Integenerational Wealth: A Case Study of the Rockefellers

The late Dr. Thomas Stanley’s research in The Millionaire Next Door offered the statistics that 92% of millionaire households in the United States were first-generation wealthy. There are three primary factors that explain why wealth is not stagnant in America: an extensive spirit of philanthropy (American millionaires are more likely to donate half their estates to charitable causes than the wealthy in any other country); general mismanagement by the heirs (there seems to be something in human nature that suggests people who do not directly earn wealth from their own labor cannot maintain it as well as those who did); and an increasing divisor of heirs makes it difficult for idle wealth to perpetuate.

Few very investment articles discuss the mechanics of this third element. To conduct a case study into how this plays out in real life, let’s take a look at what we know from the trust of the richest American that this country has ever produced: John Davison Rockefeller, Sr.

Rockefeller was so rich that he, at one time, controlled over 90% of the oil market and represented over 1.5% of the entire United States economy. That was in terms of revenues. When the United States generated $88 billion in 1920, approximately $1.3 billion of that economic activity flew under the umbrella of something Rockefeller owned. On an inflation-adjusted basis, he died with a $340 billion net worth in 1937. Rockefeller earmarked over half of his wealth to set aside in trusts that would support the lifestyles of his progeny.

Based on this information, you would assume that every Rockefeller heir would be sitting on $100+ million estates from the work of the elder Rockefeller alone. But that is not the case.

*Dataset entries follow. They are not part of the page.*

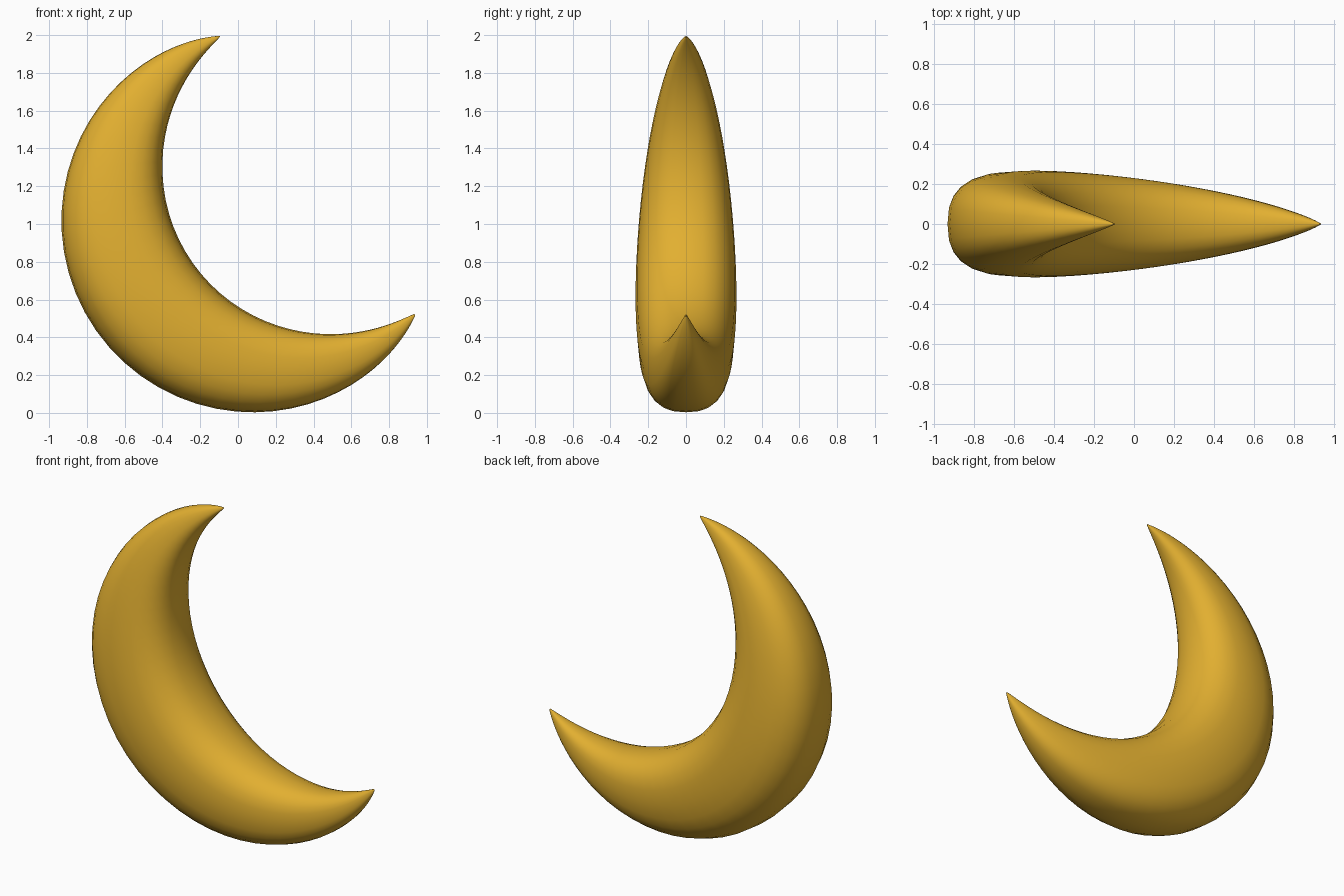
import bpy, bmesh, math
from mathutils import Vector

if "Cube" in bpy.data.objects:
    bpy.data.objects.remove(bpy.data.objects["Cube"])

AXIS = math.radians(215)          # direction of the fat middle of the crescent
OUTER, INNER = Vector((0.08, 0, 1.018)), Vector((0.48, 0, 1.30))
STATIONS, SIDES = 56, 24


def arc_point(centre, radius, angle):
    return centre + Vector((math.cos(angle), 0, math.sin(angle))) * radius


def spow(v, p):
    return math.copysign(abs(v) ** p, v)


def section(t):
    """Squarish oval ring spanning the inner and outer arcs at t in (-1, 1)."""
    o = arc_point(OUTER, 1.015 - 0.022 * t ** 8, AXIS - math.radians(114.8) * t)
    i = arc_point(INNER, 0.88 + 0.02 * t ** 4, AXIS - math.radians(85.35) * t)
    tip = 0.014 * t ** 8 * math.sqrt(1 - t * t)     # blunts the horn tips
    mid, half = (o + i) / 2, (o - i) / 2
    half += half.normalized() * tip
    depth = 0.267 * (1 - t * t) + tip
    ring = []
    for k in range(SIDES):
        a = 2 * math.pi * k / SIDES
        p = mid + half * spow(math.cos(a), 0.8)
        p.y = depth * spow(math.sin(a), 0.8)
        ring.append(p)
    return ring


# Crescent body: rings lofted from horn to horn
bm = bmesh.new()
rings = []
for s in range(1, STATIONS):
    t = math.sin(math.pi / 2 * (2 * s / STATIONS - 1))
    rings.append([bm.verts.new(p) for p in section(t)])
for a, b in zip(rings, rings[1:]):
    for k in range(SIDES):
        n = (k + 1) % SIDES
        bm.faces.new((a[k], a[n], b[n], b[k]))

# Rounded horn tips
for ring, t in ((rings[0], -1), (rings[-1], 1)):
    pole = bm.verts.new(arc_point(OUTER, 0.993, AXIS - math.radians(114.8) * t))
    for k in range(SIDES):
        bm.faces.new((ring[k], ring[(k + 1) % SIDES], pole))
bmesh.ops.recalc_face_normals(bm, faces=bm.faces)
for f in bm.faces:
    f.smooth = True

mesh = bpy.data.meshes.new("crescent_moon")
bm.to_mesh(mesh)
bm.free()
moon = bpy.data.objects.new("crescent_moon", mesh)
bpy.context.collection.objects.link(moon)

gold = bpy.data.materials.new("gold")
gold.diffuse_color = (0.76, 0.43, 0.03, 1)
gold.use_nodes = True
gold.node_tree.nodes["Principled BSDF"].inputs["Base Color"].default_value = gold.diffuse_color
mesh.materials.append(gold)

The book “The Rockefellers: An American Dynasty” chronicles the slow process of receiving wealth for the fourth and fifth generation Rockefeller. The general terms of receiving the trust are this. Starting at age 21, each Rockefeller begins receiving $10,000 per year from a trust created by John Sr. At age 24, the annual income doubles to $20,000. It increases by $10,000 per year until age 30, at which time a Rockefeller heir can receive $130,000 per year. At age 30, or upon getting married, a Rockefeller may begin receiving all income generated from the trust, generally between $400,000 and $600,000 depending on the market conditions.

Of course, none of this takes into account the trusts set up by subsequent Rockefellers for their kids, and no information has been publicly been disclosed on the topic. But we can see what the individual efforts of the richest American have been to produce. This is meaningful wealth–certainly enough income to put someone in the top 1% of Americans based on annual household income–but it is not the sort of wealth you would expect to be generated from a man who could have purchased every NFL, MLB, NBA, and NHL team combined. And still have $100+ billion leftover.

This can be explained by an increasing divisor. If each Rockefeller got married, had one kid, and then had one kid, the maintenance of the same standard of living could be achieved. But if you have three kids, and each of them has three kids, and each of them has three kids, you suddenly have 39 people. Thinks really bust up the generation after that, as you would have 81 new entrants if the three kid status quo is maintained.

That is why it is very difficult to preserve wealth over extended periods of time, because the beneficial effects of money compounding is offset by a rapidly increasing divisor as each generation creates more people to lay claim to the trust assets.

None of these figures take into account an unusually high generation–what if one beneficiary early in the family tree has six or seven kids?–and nor does it adjust for the probability of squandering the trust over time due to poor investment selection (it assumes ordinary market rates of return.)

The debate matters because it often has a strong influence on policy matters relating to taxation for intergenerational wealth transfers. The idea of what the 1% in America really looks like is quite different from general media depictions on the topic. Going back, again, to Dr. Stanley’s research, the average American family that reaches millionaire status enjoys it for 9.7 years. It is not something that lasts forever. That is because it takes years of diligent delayed gratification, and the time necessary for compounded returns to do its work. The public sentiment in the United States regarding the wealthy would shift if people thoroughly understood Dr. Stanley’s data: Over 90% of American millionaires did not come from millionaire households, and they tend to enjoy millionaire-status for 9.7 years towards the Back Nine of life.